*** Opening Materials provided ***
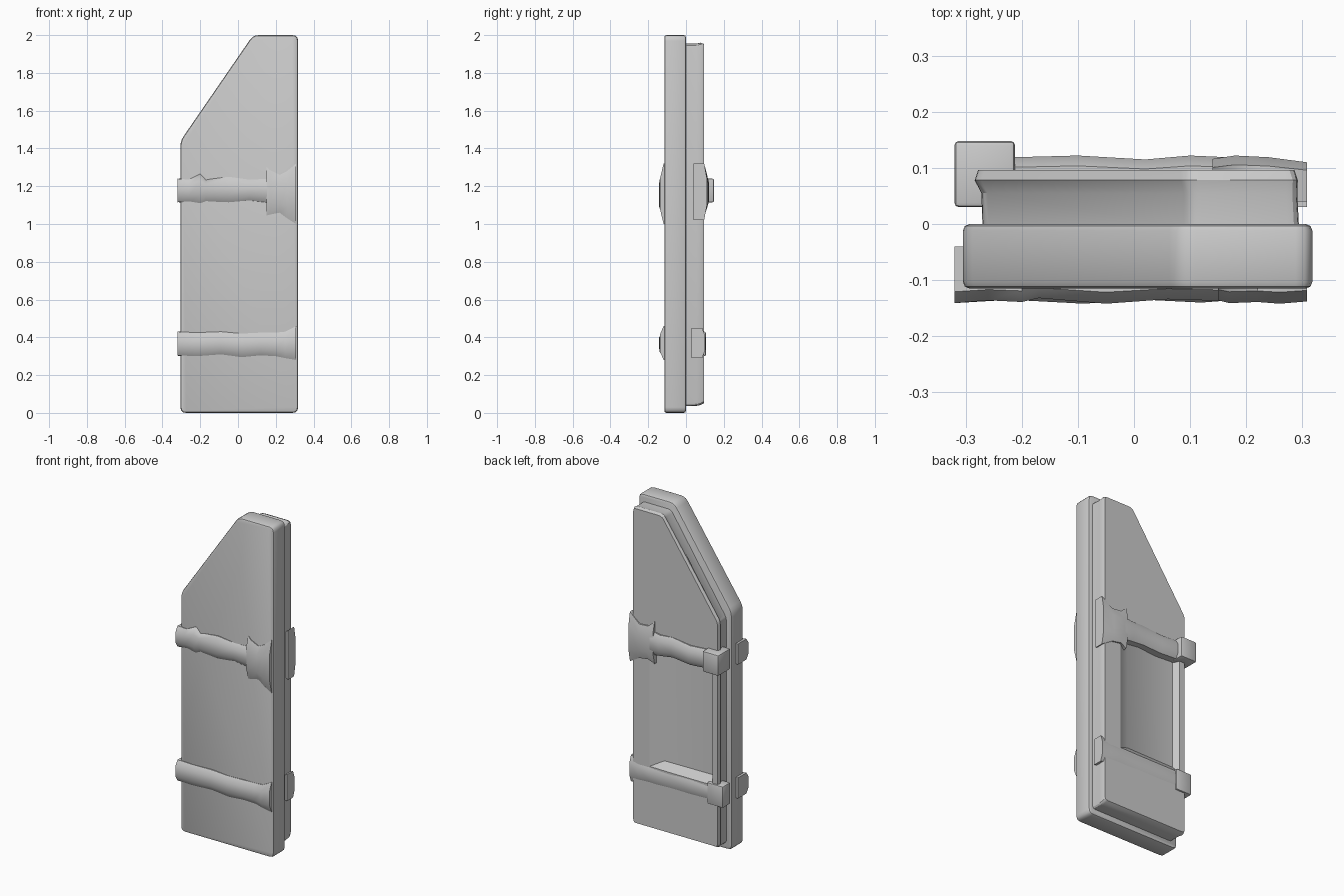
import bpy, bmesh
from mathutils import Vector

if "Cube" in bpy.data.objects:
    bpy.data.objects.remove(bpy.data.objects["Cube"])


def loft(name, rings, bevel=0.0, angle=35):
    """Skin a list of equal-length closed rings and cap both ends."""
    bm = bmesh.new()
    vs = [[bm.verts.new(p) for p in r] for r in rings]
    n = len(rings[0])
    for a, b in zip(vs, vs[1:]):
        for i in range(n):
            j = (i + 1) % n
            bm.faces.new((a[i], a[j], b[j], b[i]))
    bm.faces.new(vs[0])
    bm.faces.new(vs[-1])
    bmesh.ops.recalc_face_normals(bm, faces=bm.faces)
    me = bpy.data.meshes.new(name)
    bm.to_mesh(me)
    bm.free()
    ob = bpy.data.objects.new(name, me)
    bpy.context.collection.objects.link(ob)
    bpy.ops.object.select_all(action='DESELECT')
    ob.select_set(True)
    bpy.context.view_layer.objects.active = ob
    if bevel:
        m = ob.modifiers.new("bevel", 'BEVEL')
        m.width, m.segments, m.limit_method = bevel, 2, 'ANGLE'
        m.angle_limit = 0.7
        bpy.ops.object.modifier_apply(modifier="bevel")
    bpy.ops.object.shade_smooth_by_angle(angle=angle * 3.14159 / 180)
    return ob


def rounded(pts, r, steps=3):
    """Round the corners of an x-z outline with small quadratic curves."""
    out = []
    for i, p in enumerate(pts):
        p = Vector(p)
        a = p + (Vector(pts[i - 1]) - p).normalized() * r
        b = p + (Vector(pts[(i + 1) % len(pts)]) - p).normalized() * r
        for k in range(steps + 1):
            t = k / steps
            out.append(a * (1 - t) ** 2 + p * 2 * t * (1 - t) + b * t * t)
    return out


def outline(x0, x1, z0, z1, slope_x, slope_z, y, r):
    pts = rounded([(x0, z0), (x1, z0), (x1, z1), (slope_x, z1), (x0, slope_z)], r)
    return [(p.x, y, p.y) for p in pts]


# front slab
loft("front_slab", [outline(-0.305, 0.318, 0, 2, 0.08, 1.44, y, 0.03)
                    for y in (-0.115, 0.0)], 0.012)

# back panel with a slightly narrowed waist and a rounded rim
back = loft("back_panel", [
    outline(-0.270, 0.294, 0.035, 1.955, 0.10, 1.40, -0.005, 0.02),
    outline(-0.272, 0.291, 0.037, 1.955, 0.10, 1.40, 0.055, 0.02),
    outline(-0.284, 0.292, 0.042, 1.96, 0.095, 1.414, 0.078, 0.02),
    outline(-0.278, 0.286, 0.052, 1.953, 0.095, 1.408, 0.096, 0.02)])

# sunken field between the back straps
field = loft("field_cutter", [
    [(-0.225, 0.058, 0.46), (0.10, 0.062, 0.46), (0.10, 0.062, 1.14), (-0.225, 0.058, 1.14)],
    [(-0.255, 0.12, 0.39), (0.23, 0.12, 0.39), (0.23, 0.12, 1.18), (-0.255, 0.12, 1.18)]])
field.hide_render = True
bpy.context.view_layer.objects.active = back
m = back.modifiers.new("field", 'BOOLEAN')
m.operation, m.object, m.solver = 'DIFFERENCE', field, 'EXACT'
bpy.ops.object.modifier_apply(modifier="field")
bpy.data.objects.remove(field)
bpy.ops.object.select_all(action='DESELECT')
back.select_set(True)
bpy.ops.object.shade_smooth_by_angle(angle=0.5)


def strap(name, base, stations):
    """Uneven band: each station is x, low z, high z, outer y."""
    rings = []
    for x, lo, hi, y in stations:
        w, s = hi - lo, base + (y - base) * 0.8
        rings.append([(x, base, lo), (x, s, lo), (x, y, lo + w * 0.25),
                      (x, y, hi - w * 0.25), (x, s, hi), (x, base, hi)])
    return loft(name, rings, angle=50)


# front straps, flared at the right end
strap("front_upper_strap", -0.04, [
    (-0.32, 1.115, 1.24, -0.141), (-0.26, 1.12, 1.235, -0.136), (-0.20, 1.11, 1.265, -0.139),
    (-0.17, 1.12, 1.235, -0.132), (-0.05, 1.115, 1.25, -0.142), (0.06, 1.125, 1.235, -0.134),
    (0.19, 1.11, 1.24, -0.138)])
strap("front_upper_flare", -0.04, [
    (0.15, 1.045, 1.305, -0.136), (0.17, 1.05, 1.285, -0.141), (0.22, 1.06, 1.26, -0.139),
    (0.26, 1.03, 1.28, -0.142), (0.308, 1.0, 1.32, -0.138)])
strap("front_lower_strap", -0.04, [
    (-0.32, 0.305, 0.43, -0.141), (-0.22, 0.30, 0.425, -0.135), (-0.09, 0.31, 0.43, -0.142),
    (0.02, 0.295, 0.42, -0.135), (0.12, 0.305, 0.425, -0.140), (0.20, 0.30, 0.425, -0.134),
    (0.25, 0.29, 0.43, -0.140), (0.308, 0.28, 0.46, -0.138)])

# back straps: square buckle on one end, flare on the other
strap("back_upper_strap", 0.03, [
    (-0.25, 1.12, 1.235, 0.118), (-0.10, 1.11, 1.225, 0.122), (0.02, 1.12, 1.24, 0.115),
    (0.10, 1.11, 1.235, 0.122), (0.19, 1.10, 1.25, 0.118)])
strap("back_upper_flare", 0.04, [
    (0.14, 1.05, 1.305, 0.116), (0.18, 1.07, 1.27, 0.122), (0.24, 1.06, 1.265, 0.119),
    (0.308, 1.02, 1.32, 0.110)])
strap("back_lower_strap", 0.03, [
    (-0.25, 0.31, 0.42, 0.100), (-0.10, 0.31, 0.425, 0.103), (0.05, 0.30, 0.43, 0.099),
    (0.18, 0.31, 0.425, 0.104), (0.25, 0.30, 0.43, 0.102), (0.308, 0.29, 0.45, 0.100)])


def buckle(name, z0, z1, y1):
    loft(name, [[(x, 0.03, z0), (x, y1, z0), (x, y1, z1), (x, 0.03, z1)]
                for x in (-0.32, -0.212)], 0.008)


buckle("back_upper_buckle", 1.115, 1.24, 0.148)
buckle("back_lower_buckle", 0.30, 0.43, 0.105)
*** Closing Materials provided ***
Task instructions: Read the records above. Show each line that has the string "modifiers".

Exercise output:
        m = ob.modifiers.new("bevel", 'BEVEL')
m = back.modifiers.new("field", 'BOOLEAN')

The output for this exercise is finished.